* **Raw data**:

---

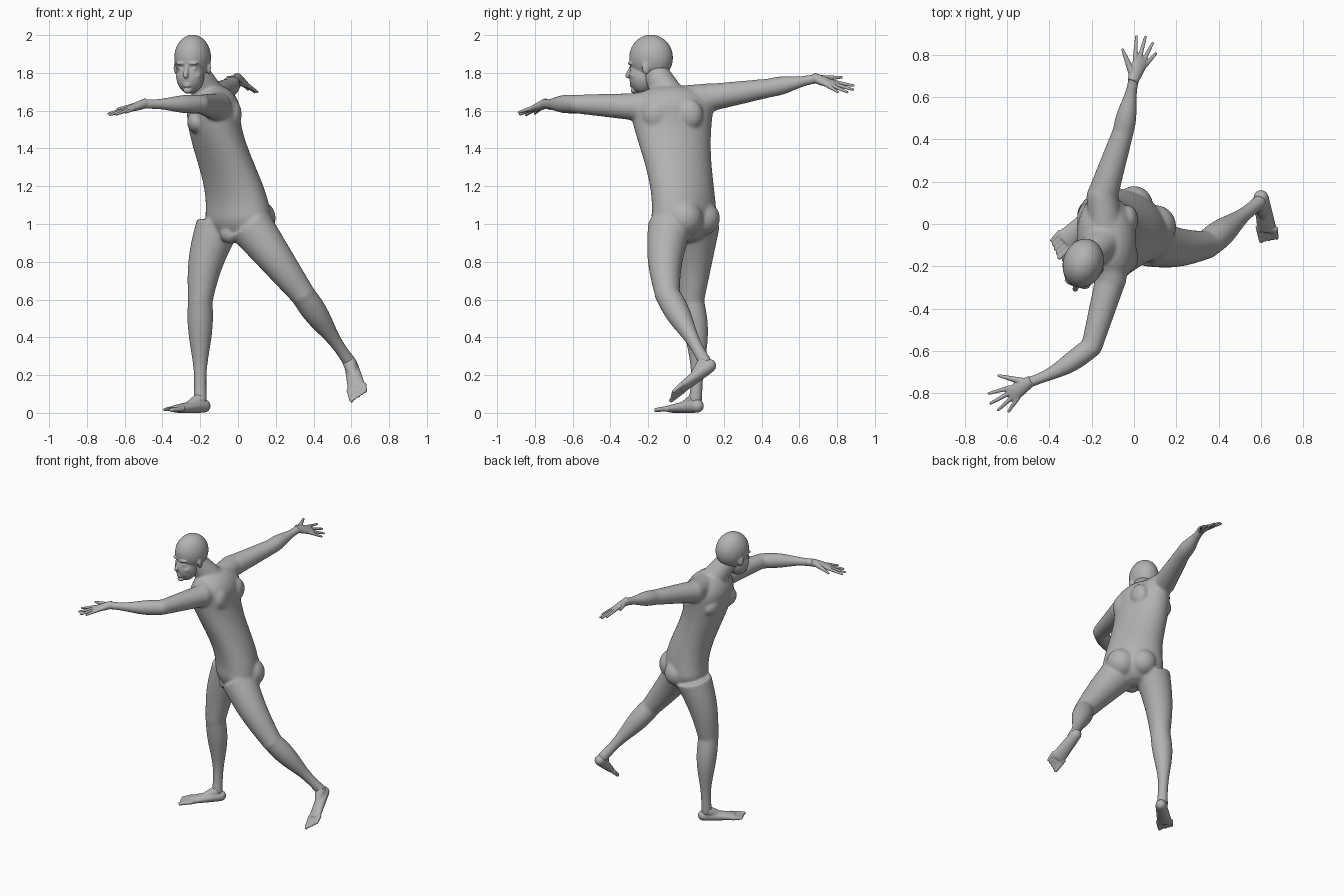
import bpy, bmesh, math
from mathutils import Vector, Matrix

if "Cube" in bpy.data.objects:
    bpy.data.objects.remove(bpy.data.objects["Cube"])

clay = bpy.data.materials.new("grey_clay")
clay.use_nodes = True
clay.diffuse_color = (.45, .45, .45, 1)
clay.node_tree.nodes["Principled BSDF"].inputs["Base Color"].default_value = clay.diffuse_color


def mix(start, end, t):
    return start + (end - start) * t


def skin_rings(bm, rings, sides=32):
    """Closed skin over elliptical rings given as centre and two half axes."""
    angles = [math.tau * k / sides for k in range(sides)]
    loops = [[bm.verts.new(centre + u * math.cos(a) + v * math.sin(a)) for a in angles]
             for centre, u, v in rings]
    for low, high in zip(loops, loops[1:]):
        for k in range(sides):
            following = (k + 1) % sides
            bm.faces.new((low[k], low[following], high[following], high[k]))
    bm.faces.new(loops[0][::-1])
    bm.faces.new(loops[-1])


def blob(bm, centre, size, turn=0):
    size = size if isinstance(size, tuple) else (size, size, size)
    matrix = Matrix.Translation(centre) @ Matrix.Rotation(math.radians(turn), 4, 'Z')
    bmesh.ops.create_uvsphere(bm, u_segments=24, v_segments=16, radius=1,
                              matrix=matrix @ Matrix.Diagonal(size + (1,)))


def bone(bm, start, end, thick, thin, swell=0, bow=(0, 0, 0), across=None, flat=1, steps=16):
    """Tapered, bowed tube; swell adds muscle near the start, flat squashes the far end."""
    start, end, bow = Vector(start), Vector(end), Vector(bow)
    axis = (end - start).normalized()
    side = Vector(across) if across else axis.orthogonal()
    side = (side - axis * side.dot(axis)).normalized()
    rings = []
    for i in range(steps + 1):
        t = i / steps
        radius = mix(thick, thin, t) + swell * math.sin(math.tau * t)
        centre = start.lerp(end, t) + bow * math.sin(math.pi * t)
        rings.append((centre, side * radius, axis.cross(side) * radius * mix(1, flat, t)))
    skin_rings(bm, rings)
    if flat == 1:
        blob(bm, end, thin)


def trunk(bm, hips, chest, bottom, top, steps=40):
    """Upright torso that shifts and twists from the hips to the chest."""
    rings = []
    for i in range(steps + 1):
        z = mix(bottom, top, i / steps)
        t = min(max((z - hips.z) / (chest.z - hips.z), 0), 1)
        ease = t * t * (3 - 2 * t)
        centre = hips.lerp(chest, ease)
        centre.z = z
        turn = math.radians(mix(45, 5, ease))
        # Rounded ends above the chest and below the hips
        over = max((z - chest.z) / (top - chest.z), (hips.z - z) / (hips.z - bottom), 0)
        closing = max(math.sqrt(max(1 - over * over, 0)), .1)
        waist = .025 * math.sin(math.pi * t)
        width = (.2 + .02 * ease - waist) * closing
        rings.append((centre, Vector((math.sin(turn), -math.cos(turn), 0)) * width,
                      Vector((-math.cos(turn), -math.sin(turn), 0)) * .14 * closing))
    skin_rings(bm, rings)


def fuse(name, bm, voxel, smoothing):
    """Blend the overlapping pieces of one part into a single smooth skin."""
    bmesh.ops.recalc_face_normals(bm, faces=bm.faces)
    mesh = bpy.data.meshes.new(name)
    bm.to_mesh(mesh)
    bm.free()
    mesh.materials.append(clay)
    part = bpy.data.objects.new(name, mesh)
    bpy.context.collection.objects.link(part)
    blend = part.modifiers.new("blend", 'REMESH')
    blend.mode, blend.voxel_size, blend.use_smooth_shade = 'VOXEL', voxel, True
    relax = part.modifiers.new("relax", 'SMOOTH')
    relax.factor, relax.iterations = .5, smoothing
    return part


# Joints of the pose
left_shoulder, left_elbow, left_wrist = (-.11, -.26, 1.62), (-.2, -.58, 1.635), (-.5, -.75, 1.635)
right_shoulder, right_elbow, right_wrist = (-.15, .13, 1.67), (-.05, .44, 1.72), (0, .69, 1.77)
left_hip, left_knee, left_ankle = (.06, -.08, 1), (.34, -.1, .63), (.59, .1, .27)
right_hip, right_knee, right_ankle = (-.1, .06, 1), (-.2, .03, .6), (-.2, .05, .07)

# Torso and neck
body = bmesh.new()
trunk(body, Vector((0, -.01, 1.05)), Vector((-.13, -.075, 1.6)), .9, 1.74)
bone(body, (-.13, -.07, 1.64), (-.22, -.16, 1.8), .09, .068)

# Chest, shoulder blades, buttocks and groin
for y in (-.16, .02):
    blob(body, (-.22, y, 1.54), (.05, .08, .06))
    blob(body, (-.03, y, 1.58), (.05, .07, .08))
blob(body, (.1, -.01, 1.03), .1)
blob(body, (0, .09, 1.03), .09)
blob(body, (-.04, -.07, .95), .055)

# Arms
for shoulder, elbow, wrist, bow in ((left_shoulder, left_elbow, left_wrist, (0, -.02, 0)),
                                    (right_shoulder, right_elbow, right_wrist, (0, 0, 0))):
    bone(body, (-.13, -.06, 1.65), shoulder, .08, .075)
    bone(body, shoulder, elbow, .073, .05)
    bone(body, elbow, wrist, .05, .027, swell=.005, bow=bow)

# Legs
for hip, knee, ankle, front, calf in ((left_hip, left_knee, left_ankle, (0, -.02, 0), (0, 0, 0)),
                                      (right_hip, right_knee, right_ankle, (-.02, 0, 0), (0, .02, 0))):
    bone(body, hip, knee, .12, .067, bow=front)
    bone(body, knee, ankle, .065, .036, swell=.009, bow=calf)
fuse("body", body, .007, 20)


def foot(name, ankle, heel, ball, across):
    """Wedge with an instep, a round heel and five toes from the big to the little one."""
    bm = bmesh.new()
    heel, ball = Vector(heel), Vector(ball)
    forward = (ball - heel).normalized()
    side = Vector(across)
    side = (side - forward * side.dot(forward)).normalized()
    blob(bm, heel, .035)
    bone(bm, heel, ball, .036, .05, across=side, flat=.4)
    bone(bm, ankle, heel.lerp(ball, .65), .038, .02)
    for k in range(5):
        root = ball + side * .021 * (k - 2)
        length = .07 - .007 * k
        bone(bm, root - forward * .02, root + forward * length, .015, .009 if k else .012)
    fuse(name, bm, .005, 5)


foot("left_foot", left_ankle, (.6, .125, .25), (.63, -.03, .125), (1, 0, .5))
foot("right_foot", right_ankle, (-.18, .06, .037), (-.33, -.08, .021), (-.7, .7, 0))


def hand(name, wrist, forward, across):
    """Flat palm with the thumb and fingers fanned out from the wrist."""
    bm = bmesh.new()
    wrist, forward = Vector(wrist), Vector(forward).normalized()
    side = Vector(across)
    side = (side - forward * side.dot(forward)).normalized()
    bone(bm, wrist - forward * .02, wrist + forward * .11, .026, .042, across=side, flat=.3)
    reach = (.145, .2, .21, .2, .17)
    for k, length in enumerate(reach):
        angle = math.radians(13 * (k - 2.5) if k else -48)
        ray = forward * math.cos(angle) + side * math.sin(angle)
        root = wrist + ray * (.09 if k else .02)
        bone(bm, root, wrist + ray * length, .012 if k else .018, .007)
    fuse(name, bm, .004, 4)


hand("left_hand", left_wrist, (-.8, -.57, -.28), (.6, -.8, 0))
hand("right_hand", right_wrist, (.36, .9, -.33), (.85, -.25, -.4))

# Skull, jaw and nose, built facing the front
head = bmesh.new()
blob(head, (0, 0, 1.88), (.096, .118, .122))
blob(head, (0, -.045, 1.78), (.074, .073, .09))
bone(head, (0, -.105, 1.84), (0, -.128, 1.785), .01, .014)

# Lips and chin
for z in (1.74, 1.73):
    blob(head, (0, -.1, z), (.025, .018, .007))
blob(head, (0, -.09, 1.706), (.024, .022, .016))

# Brows, eyes, cheeks and ears
for s in (-1, 1):
    blob(head, (s * .036, -.1, 1.85), (.03, .018, .009), s * 18)
    blob(head, (s * .035, -.093, 1.82), (.016, .014, .01))
    blob(head, (s * .045, -.075, 1.785), (.025, .025, .02))
    blob(head, (s * .09, 0, 1.825), (.01, .022, .034), s * 20)
skull = fuse("head", head, .005, 6)
skull.location = (-.24, -.185, 0)
skull.rotation_euler.z = math.radians(-17)
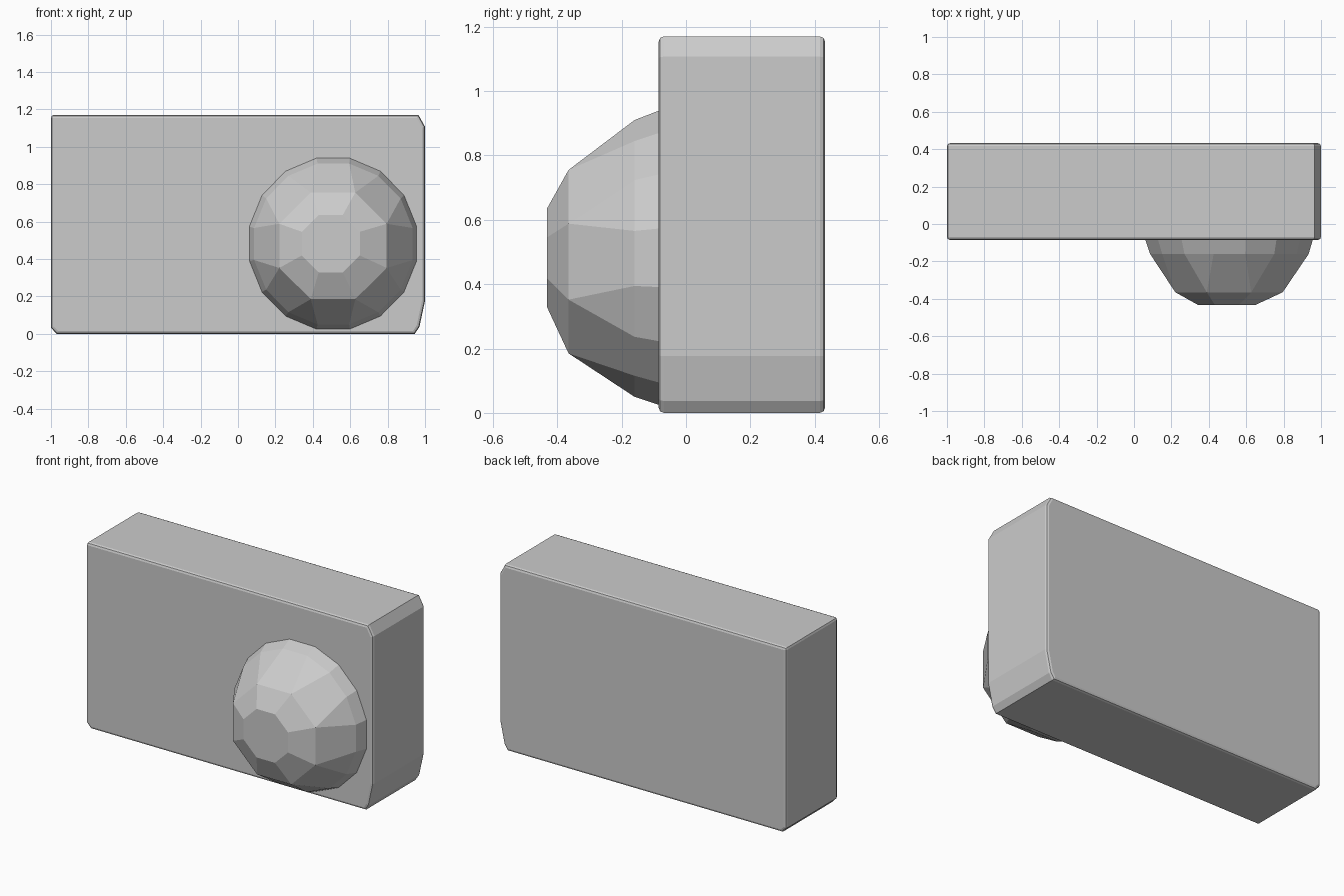
import bpy, bmesh
from math import pi, sin, cos

if "Cube" in bpy.data.objects:
    bpy.data.objects.remove(bpy.data.objects["Cube"])


def add_object(name, bm):
    bmesh.ops.recalc_face_normals(bm, faces=bm.faces[:])
    mesh = bpy.data.meshes.new(name)
    bm.to_mesh(mesh)
    bm.free()
    obj = bpy.data.objects.new(name, mesh)
    bpy.context.collection.objects.link(obj)
    return obj


# Slab body: slightly worn front outline, extruded from front to back
outline = [(-0.97, 0.003), (0.945, 0.003), (0.97, 0.04), (1, 0.18),
           (1, 1.11), (0.965, 1.173), (-1, 1.173), (-1, 0.035)]
bm = bmesh.new()
front = bm.faces.new([bm.verts.new((x, -0.085, max(z - 0.003, 0))) for x, z in outline])
extruded = bmesh.ops.extrude_face_region(bm, geom=[front], use_keep_orig=True)
back = [v for v in extruded["geom"] if isinstance(v, bmesh.types.BMVert)]
bmesh.ops.translate(bm, verts=back, vec=(0, 0.517, 0))
body = add_object("slab_body", bm)
bevel = body.modifiers.new("worn_edges", "BEVEL")
bevel.width = 0.016
bevel.segments = 2
bevel.limit_method = "ANGLE"
bevel.angle_limit = 1.2

# Faceted dome: rings of (sides, y, centre x, centre z, half width, half height)
rings = [(16, -0.06, 0.508, 0.482, 0.451, 0.461),
         (16, -0.085, 0.508, 0.482, 0.4475, 0.457),
         (16, -0.16, 0.510, 0.480, 0.424, 0.430),
         (8, -0.365, 0.508, 0.470, 0.287, 0.285),
         (8, -0.432, 0.496, 0.482, 0.155, 0.153)]
bm = bmesh.new()
for sides, y, cx, cz, rx, rz in rings:
    grow = 1 / cos(pi / sides)
    for i in range(sides):
        a = 2 * pi * (i + 0.5) / sides
        bm.verts.new((cx + rx * grow * cos(a), y, cz + rz * grow * sin(a)))
bmesh.ops.convex_hull(bm, input=bm.verts[:])
bmesh.ops.dissolve_limit(bm, angle_limit=0.02, verts=bm.verts[:], edges=bm.edges[:])
add_object("front_dome", bm)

---

* **Task requirements**:
Where a line of the records holds the word "Matrix", copy that line.

* **Result of the task**:
from mathutils import Vector, Matrix
    matrix = Matrix.Translation(centre) @ Matrix.Rotation(math.radians(turn), 4, 'Z')
                              matrix=matrix @ Matrix.Diagonal(size + (1,)))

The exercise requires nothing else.